Improve Productivity by Streamlining the Weighing Process

weighing process

Weighing processes are critical to the success of many production operations. Incorrectly portioning product can lead to quality issues, safety hazards & other production problems that directly impact the bottom line.

The weighing process typically involves several steps. Depending on application, the type of data recorded can vary as well as how that information is relayed & stored.

Workspace Preparation

Weighing raw materials is a crucial step in the manufacturing process. Accurate measurements are key for quality control, but weighing can be time-consuming and error-prone. ClickUp’s Weighing Raw Materials SOP Template eliminates guesswork and improves productivity by streamlining the weighing process.

Preparing the workspace for weighing is crucial to accurate results. This includes cleaning the area and ensuring all equipment is calibrated. It is also important to have all necessary supplies on hand, such as containers, gloves, and a weighing scale. ClickUp’s Tasks feature makes it easy to create a checklist and ensure all steps are completed.

Once the weighing is complete, any residual material must be transferred into another container. Pouring is usually sufficient, but it is best to use a glassine paper or other purpose-made weighing container to minimize the amount of material that sticks to the transfer tool. If needed, distilled water can be used to dislodge stubborn residue. The resulting solution can then be poured into the next container for weighing.

Equipment Setup

The equipment setup phase involves ensuring that all the necessary components of the weighing system are in place. This includes the load cells, weight controller, auxiliary instruments and local display.

Moisture and stray electrical noise can interfere with the low-voltage weight signal sent from the load cells to the weight controller. Moisture can wick itself into the junction box and reduce capacitance between the signal lines, while radio frequency interference (RFI) and electromagnetic interference (EMI) are electrical noise that can occur from lightning strikes, portable two-way radios, large power lines, static electricity and electromechanical relays.

Keeping the weighing chamber clean can also help prevent erroneous readings. Make sure the weighing chamber doors are always closed and don’t touch the weights with your hands to avoid cross contamination.

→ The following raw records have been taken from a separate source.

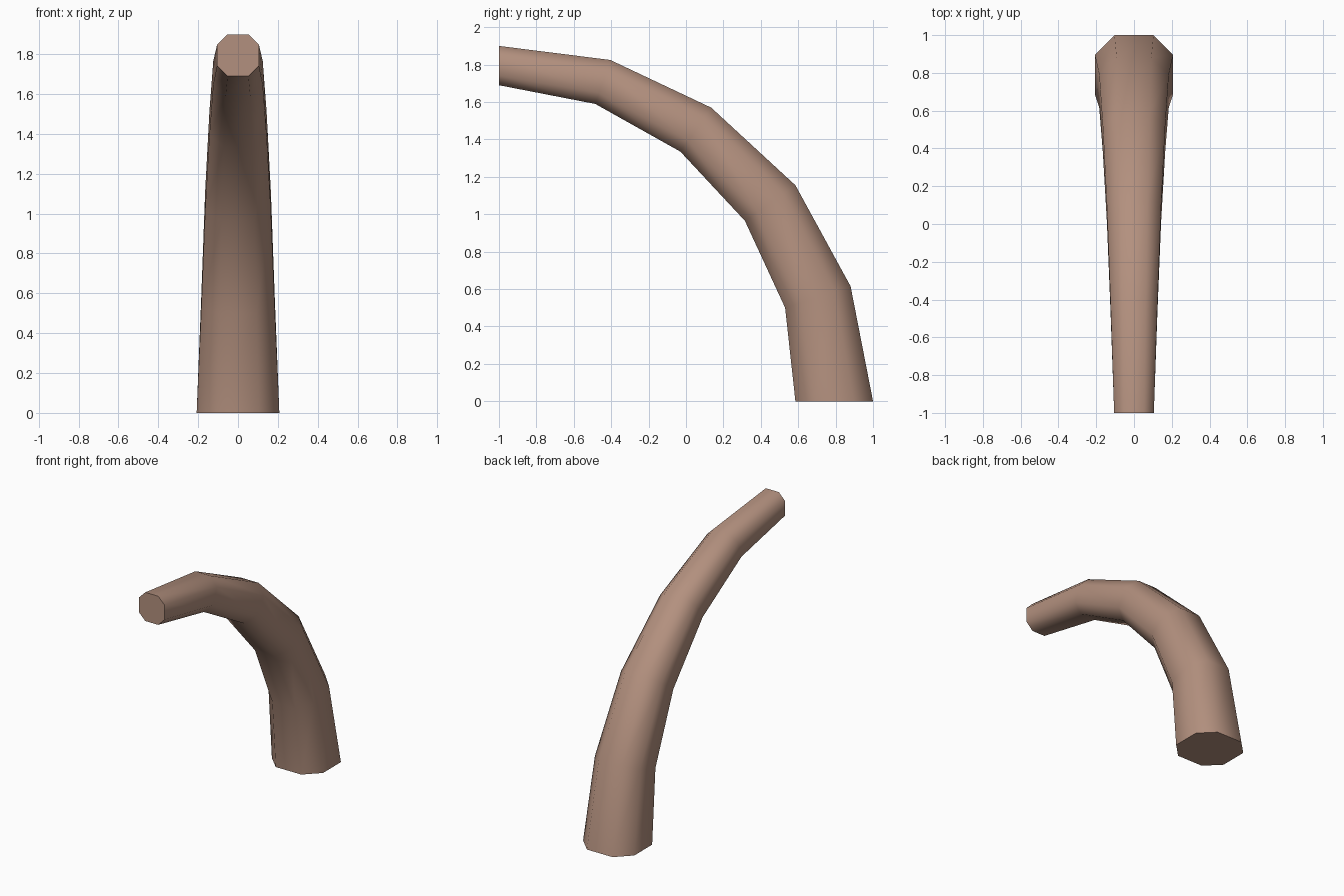
import bpy, bmesh, math
from mathutils import Vector

cube = bpy.data.objects.get("Cube")
if cube:
    bpy.data.objects.remove(cube, do_unlink=True)

# Single matte brown
brown = bpy.data.materials.new("dusty_brown")
brown.use_nodes = True
color = (0.45, 0.28, 0.21, 1)
brown.diffuse_color = color
brown.node_tree.nodes["Principled BSDF"].inputs["Base Color"].default_value = color

# Outer and inner edge of the bend at each ring, as (y, z)
bend = [((1.0, 0), (0.585, 0)),
        ((0.88, 0.615), (0.53, 0.50)),
        ((0.585, 1.155), (0.315, 0.965)),
        ((0.135, 1.57), (-0.03, 1.335)),
        ((-0.405, 1.825), (-0.485, 1.59)),
        ((-1.0, 1.90), (-1.0, 1.69))]

# Chamfered square section, in units of the half width
section = [(1, 0.5), (0.5, 1), (-0.5, 1), (-1, 0.5),
           (-1, -0.5), (-0.5, -1), (0.5, -1), (1, -0.5)]

# Tapering bent tube with closed ends
bm = bmesh.new()
rings = []
for outer, inner in bend:
    a, b = Vector((0, *outer)), Vector((0, *inner))
    centre, half = (a + b) / 2, (a - b) / 2
    side = Vector((half.length, 0, 0))
    rings.append([bm.verts.new(centre + side * u + half * v) for u, v in section])

count = len(section)
for low, high in zip(rings, rings[1:]):
    for i in range(count):
        j = (i + 1) % count
        bm.faces.new((low[i], low[j], high[j], high[i]))
bm.faces.new(rings[0])
bm.faces.new(rings[-1])
bmesh.ops.recalc_face_normals(bm, faces=bm.faces)

mesh = bpy.data.meshes.new("curved_horn")
bm.to_mesh(mesh)
bm.free()
mesh.materials.append(brown)
horn = bpy.data.objects.new("curved_horn", mesh)
bpy.context.collection.objects.link(horn)

# Smooth sides, crisp end caps
bpy.ops.object.select_all(action='DESELECT')
horn.select_set(True)
bpy.context.view_layer.objects.active = horn
bpy.ops.object.shade_smooth_by_angle(angle=math.radians(60))
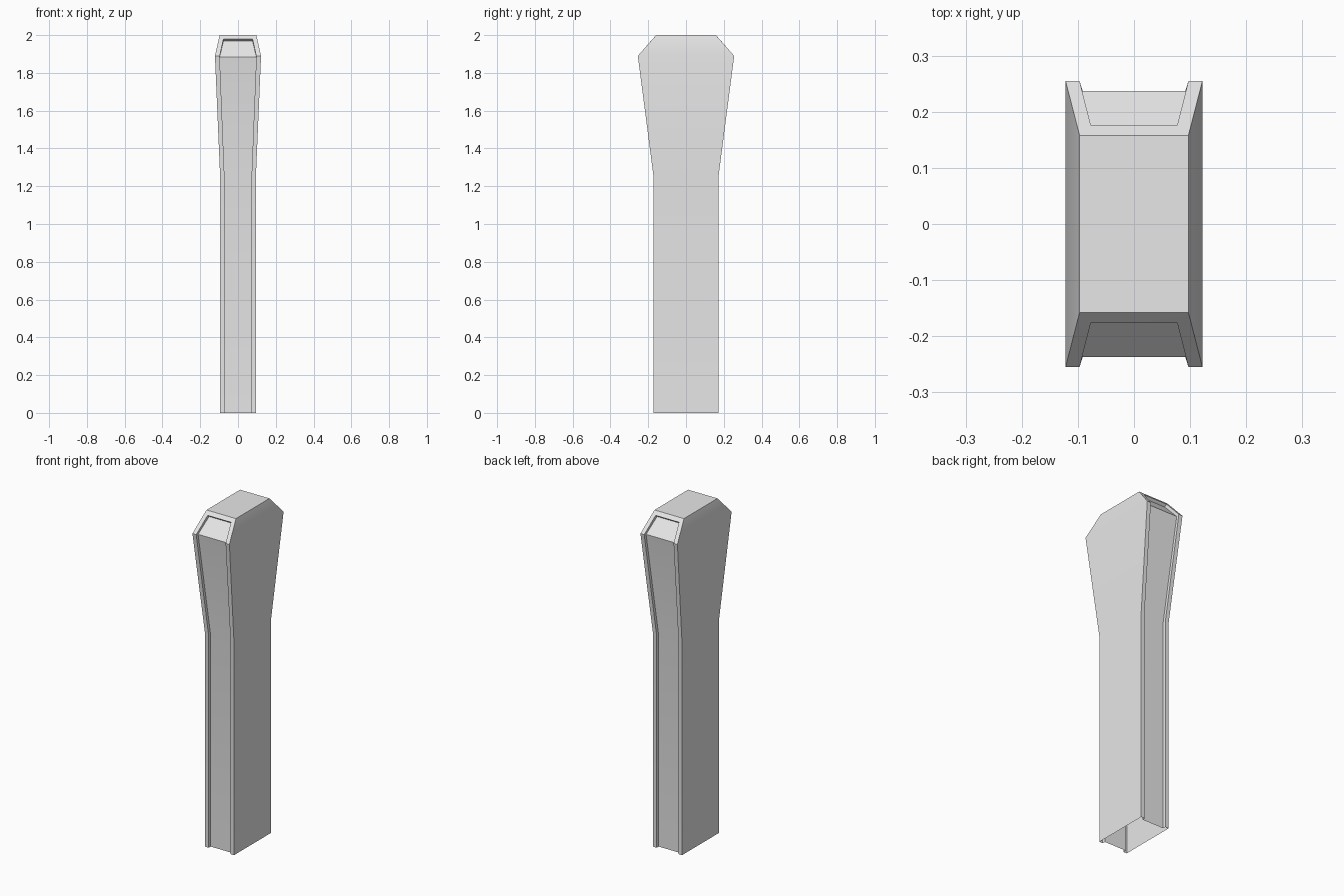
import bpy, bmesh, math

if "Cube" in bpy.data.objects:
    bpy.data.objects.remove(bpy.data.objects["Cube"])

grey = bpy.data.materials.new("light_grey")
grey.diffuse_color = (0.8, 0.8, 0.8, 1)
grey.use_nodes = True
grey.node_tree.nodes["Principled BSDF"].inputs["Base Color"].default_value = grey.diffuse_color

# Half sections by level: outer corner, channel rim, channel floor
outer = [(0.095, 0.173, 0), (0.095, 0.173, 1.26), (0.122, 0.255, 1.89), (0.097, 0.158, 2)]
rim = [(0.072, 0.173, 0), (0.072, 0.173, 1.26), (0.097, 0.255, 1.89), (0.077, 0.176, 1.98)]
floor = [(0.072, 0.155, 0), (0.072, 0.155, 1.26), (0.097, 0.237, 1.885), (0.077, 0.162, 1.968)]

bm = bmesh.new()


def face(*points):
    bm.faces.new([bm.verts.new(p) for p in points])


def flip(p, sx, sy):
    return (p[0] * sx, p[1] * sy, p[2])


for lo in range(3):
    hi = lo + 1
    # Broad side walls
    for sx in (-1, 1):
        face(*[flip(outer[i], sx, sy) for i, sy in ((lo, -1), (lo, 1), (hi, 1), (hi, -1))])
    for sy in (-1, 1):
        # Rim strips and channel walls
        for sx in (-1, 1):
            for a, b in ((outer, rim), (rim, floor)):
                face(*[flip(p, sx, sy) for p in (a[lo], b[lo], b[hi], a[hi])])
        # Channel floor
        face(*[flip(floor[i], sx, sy) for i, sx in ((lo, -1), (lo, 1), (hi, 1), (hi, -1))])

# Upper end of each channel
for sy in (-1, 1):
    for a, b in ((outer, rim), (rim, floor)):
        face(*[flip(p, sx, sy) for p, sx in ((a[3], -1), (a[3], 1), (b[3], 1), (b[3], -1))])

# Flat top cap; the bottom stays open
face(*[flip(outer[3], sx, sy) for sx, sy in ((-1, -1), (1, -1), (1, 1), (-1, 1))])

bmesh.ops.remove_doubles(bm, verts=bm.verts, dist=1e-5)
bmesh.ops.recalc_face_normals(bm, faces=bm.faces)
mesh = bpy.data.meshes.new("flared_post")
bm.to_mesh(mesh)
bm.free()
mesh.materials.append(grey)
post = bpy.data.objects.new("flared_post", mesh)
bpy.context.collection.objects.link(post)

# Soft flare bends, crisp edges
bpy.context.view_layer.objects.active = post
post.select_set(True)
bpy.ops.object.shade_smooth_by_angle(angle=math.radians(30))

Record the weight measurements directly into your lab notebook to eliminate transcription errors. Also, use face masks and disposable gloves to avoid breath fall or hand grease from affecting the readings.


During the weighing phase, you need to take the time to ensure that the balance is stable. This means it needs to be positioned in a draft-free area and away from heating/cooling vents, which can cause temperature variations that can affect the reading. It’s also important to avoid touching the standard weights with your hands because grease and oils can affect their mass.

For calibration purposes, you should periodically perform reproducibility tests and linearity testing on your balance. These are simple tests to verify that the balance delivers accurate readings in different positions. A balance that consistently delivers large deviations should be sent back to the manufacturer for a factory recalibration.

In quality control applications, fast & accurate checkweighing can make or break your operations. Weighing systems like ours can be integrated into your production line to help you reduce human error & maintain safety guidelines. Data tracking capabilities can also be built into your system, allowing you to record all the details of your production, such as how many products were over or under the target weight and when the errors occurred.


Process weighing is used in a wide variety of manufacturing environments. It may involve continuously monitoring levels or inventory, discharging materials by weight or rate, blending or batching ingredients, or measuring and controlling mass flow.

For example, when weighing liquids that are volatile, it is a good idea to use a container for the sample that will prevent it from evaporating during the weighing process. It is also advisable to tare the balance before adding the liquid. Then subtract the weight of the container and record the remaining weight to obtain your measurement result.

For solids, it is a good idea to weigh the sample in a receiver that is not too large for the scale and to record weights at identical intervals to reduce the influence of moisture absorption. It is also a good idea to use an antistatic device for powdered samples. In residential Aged Care, accurate weighing of residents is critical to ensure that any medical treatment has been effective.